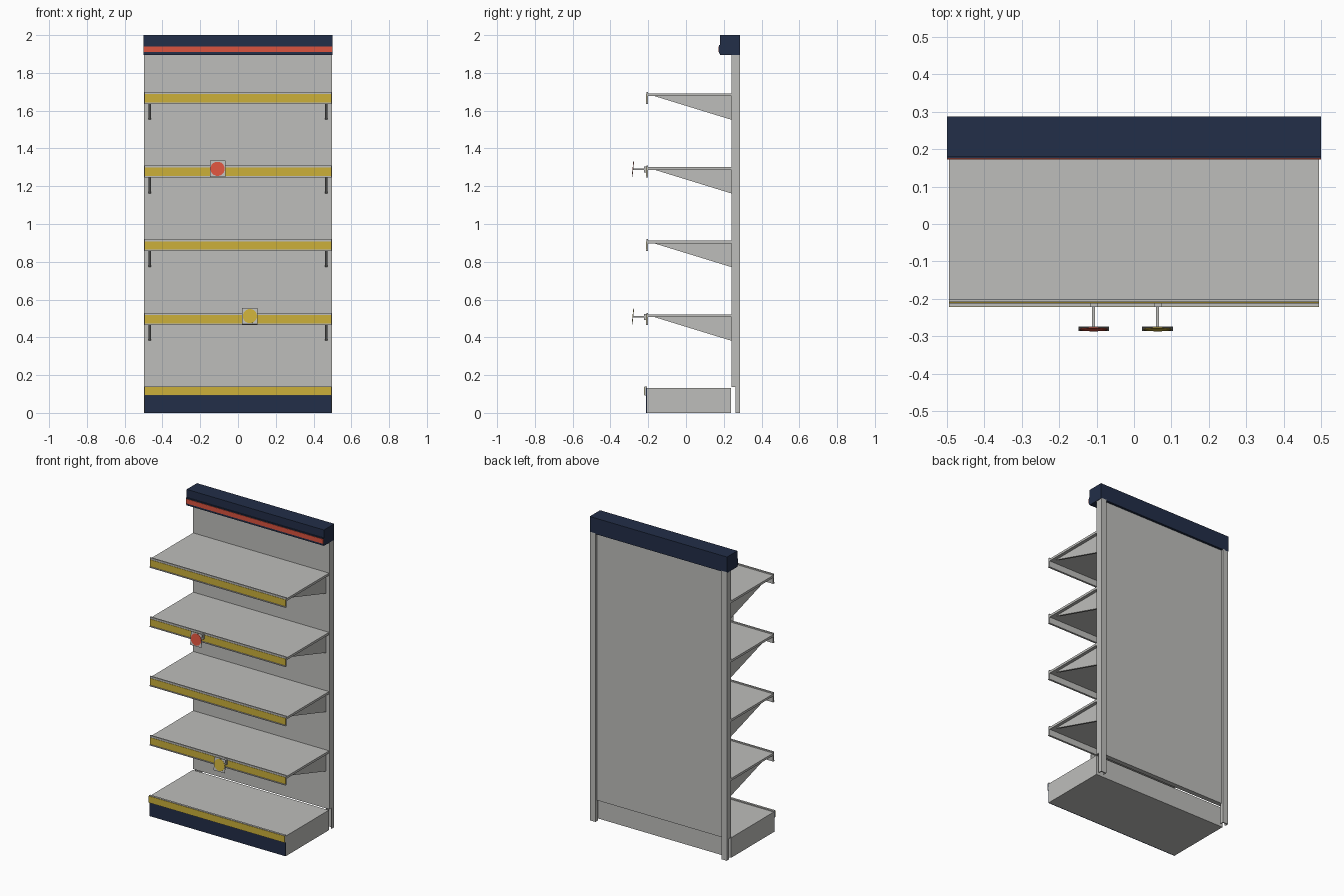
import bpy, bmesh, math
from mathutils import Matrix

if "Cube" in bpy.data.objects:
    bpy.data.objects.remove(bpy.data.objects["Cube"])


def lin(r, g, b):
    f = lambda c: (c / 255 / 12.92) if c < 10 else ((c / 255 + 0.055) / 1.055) ** 2.4
    return (f(r), f(g), f(b), 1)


def material(name, rgb):
    m = bpy.data.materials.new(name)
    m.diffuse_color = lin(*rgb)
    m.use_nodes = True
    m.node_tree.nodes["Principled BSDF"].inputs["Base Color"].default_value = m.diffuse_color
    return m


GREY = material("grey metal", (190, 190, 187))
NAVY = material("navy", (34, 46, 72))
YELLOW = material("yellow", (204, 176, 58))
RED = material("red", (219, 84, 62))


def finish(name, bm, mat):
    bmesh.ops.recalc_face_normals(bm, faces=bm.faces)
    me = bpy.data.meshes.new(name)
    bm.to_mesh(me)
    bm.free()
    me.materials.append(mat)
    ob = bpy.data.objects.new(name, me)
    bpy.context.collection.objects.link(ob)
    return ob


def box(name, x, y, z, mat):
    """Box from (min, max) pairs on each axis."""
    bm = bmesh.new()
    bmesh.ops.create_cube(bm, size=1)
    for v in bm.verts:
        v.co = [(a + b) / 2 + c * (b - a) for (a, b), c in zip((x, y, z), v.co)]
    return finish(name, bm, mat)


def extrude(name, pts, axis, a, b, mat):
    """Extrude a 2D outline along x (outline in y, z) or z (outline in x, y)."""
    bm = bmesh.new()
    place = (lambda p: (a, *p)) if axis == 0 else (lambda p: (*p, a))
    face = bm.faces.new([bm.verts.new(place(p)) for p in pts])
    res = bmesh.ops.extrude_face_region(bm, geom=[face])
    d = [0, 0, 0]
    d[axis] = b - a
    bmesh.ops.translate(bm, vec=d, verts=[v for v in res["geom"] if isinstance(v, bmesh.types.BMVert)])
    return finish(name, bm, mat)


W = 0.495

# back panel and channel uprights behind it
box("back_panel", (-0.497, 0.497), (0.24, 0.272), (0.137, 1.9), GREY)
for s, side in ((-1, "left"), (1, "right")):
    x0, x1, t = 0.458, 0.498, 0.006
    y0, y1 = 0.263, 0.287
    outline = [(x0, y0), (x0, y1), (x1, y1), (x1, y0), (x1 - t, y0),
               (x1 - t, y1 - t), (x0 + t, y1 - t), (x0 + t, y0)]
    extrude(side + "_upright", [(s * x, y) for x, y in outline], 2, 0, 1.9, GREY)

# base plinth, navy kick plate and its ticket strip
box("base_box", (-W, W), (-0.206, 0.238), (0, 0.132), GREY)
box("kick_plate", (-W, W), (-0.212, -0.206), (0, 0.132), NAVY)
box("base_ticket_holder", (-W, W), (-0.22, -0.206), (0.091, 0.139), GREY)
box("base_ticket", (-W, W), (-0.222, -0.22), (0.094, 0.136), YELLOW)

# four shelves with ticket rails and triangular brackets
TOPS = [0.53 + 0.39 * i for i in range(4)]
for i, t in enumerate(TOPS, 1):
    box(f"shelf_{i}", (-W, W), (-0.2, 0.24), (t - 0.023, t - 0.008), GREY)
    box(f"ticket_rail_{i}", (-W, W), (-0.209, -0.2), (t - 0.064, t), GREY)
    box(f"ticket_rail_lip_{i}", (-W, W), (-0.213, -0.209), (t - 0.064, t - 0.058), GREY)
    box(f"ticket_{i}", (-W, W), (-0.211, -0.209), (t - 0.056, t - 0.012), YELLOW)
    for s, side in ((-1, "left"), (1, "right")):
        tri = [(-0.17, t - 0.022), (0.24, t - 0.022), (0.24, t - 0.148)]
        extrude(f"{side}_bracket_{i}", tri, 0, s * 0.46, s * 0.474, GREY)

# header box with a red striped strip on its front
box("header", (-0.5, 0.5), (0.18, 0.287), (1.895, 2), NAVY)
box("header_strip_holder", (-0.5, 0.5), (0.175, 0.18), (1.903, 1.948), NAVY)
box("header_strip", (-0.5, 0.5), (0.172, 0.175), (1.911, 1.941), RED)


# promotional flags: clip, arm, tilted plate and coloured face
def flag(name, x, t, mat, shape):
    zc = t - 0.018
    box(name + "_clip", (x - 0.01, x + 0.01), (-0.222, -0.209), (zc - 0.02, zc + 0.012), GREY)
    box(name + "_arm", (x - 0.004, x + 0.004), (-0.28, -0.209), (zc - 0.006, zc + 0.002), GREY)
    tilt = Matrix.Rotation(math.radians(-6), 4, 'X')
    plate = box(name + "_plate", (-0.041, 0.041), (-0.001, 0.001), (-0.043, 0.043), GREY)
    bm = bmesh.new()
    bmesh.ops.create_cone(bm, cap_ends=True, segments=shape, radius1=0.038, radius2=0.038, depth=0.002,
                          matrix=Matrix.Translation((0, -0.002, 0)) @ Matrix.Rotation(math.pi / 2, 4, 'X')
                          @ Matrix.Rotation(math.pi / shape, 4, 'Z'))
    disc = finish(name + "_disc", bm, mat)
    for ob in (plate, disc):
        ob.data.transform(Matrix.Translation((x, -0.28, zc)) @ tilt)


flag("red_flag", -0.108, TOPS[2] - 0.39 + 0.39, RED, 16)
flag("yellow_flag", 0.063, TOPS[0], YELLOW, 16)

## Exercise details
Print each line of the listing, starting at its first and ending with the line that holds "bmesh.ops.recalc_face_normals(bm, faces=bm.faces)", but skip any pictures.

## Response
import bpy, bmesh, math
from mathutils import Matrix

if "Cube" in bpy.data.objects:
    bpy.data.objects.remove(bpy.data.objects["Cube"])


def lin(r, g, b):
    f = lambda c: (c / 255 / 12.92) if c < 10 else ((c / 255 + 0.055) / 1.055) ** 2.4
    return (f(r), f(g), f(b), 1)


def material(name, rgb):
    m = bpy.data.materials.new(name)
    m.diffuse_color = lin(*rgb)
    m.use_nodes = True
    m.node_tree.nodes["Principled BSDF"].inputs["Base Color"].default_value = m.diffuse_color
    return m


GREY = material("grey metal", (190, 190, 187))
NAVY = material("navy", (34, 46, 72))
YELLOW = material("yellow", (204, 176, 58))
RED = material("red", (219, 84, 62))


def finish(name, bm, mat):
    bmesh.ops.recalc_face_normals(bm, faces=bm.faces)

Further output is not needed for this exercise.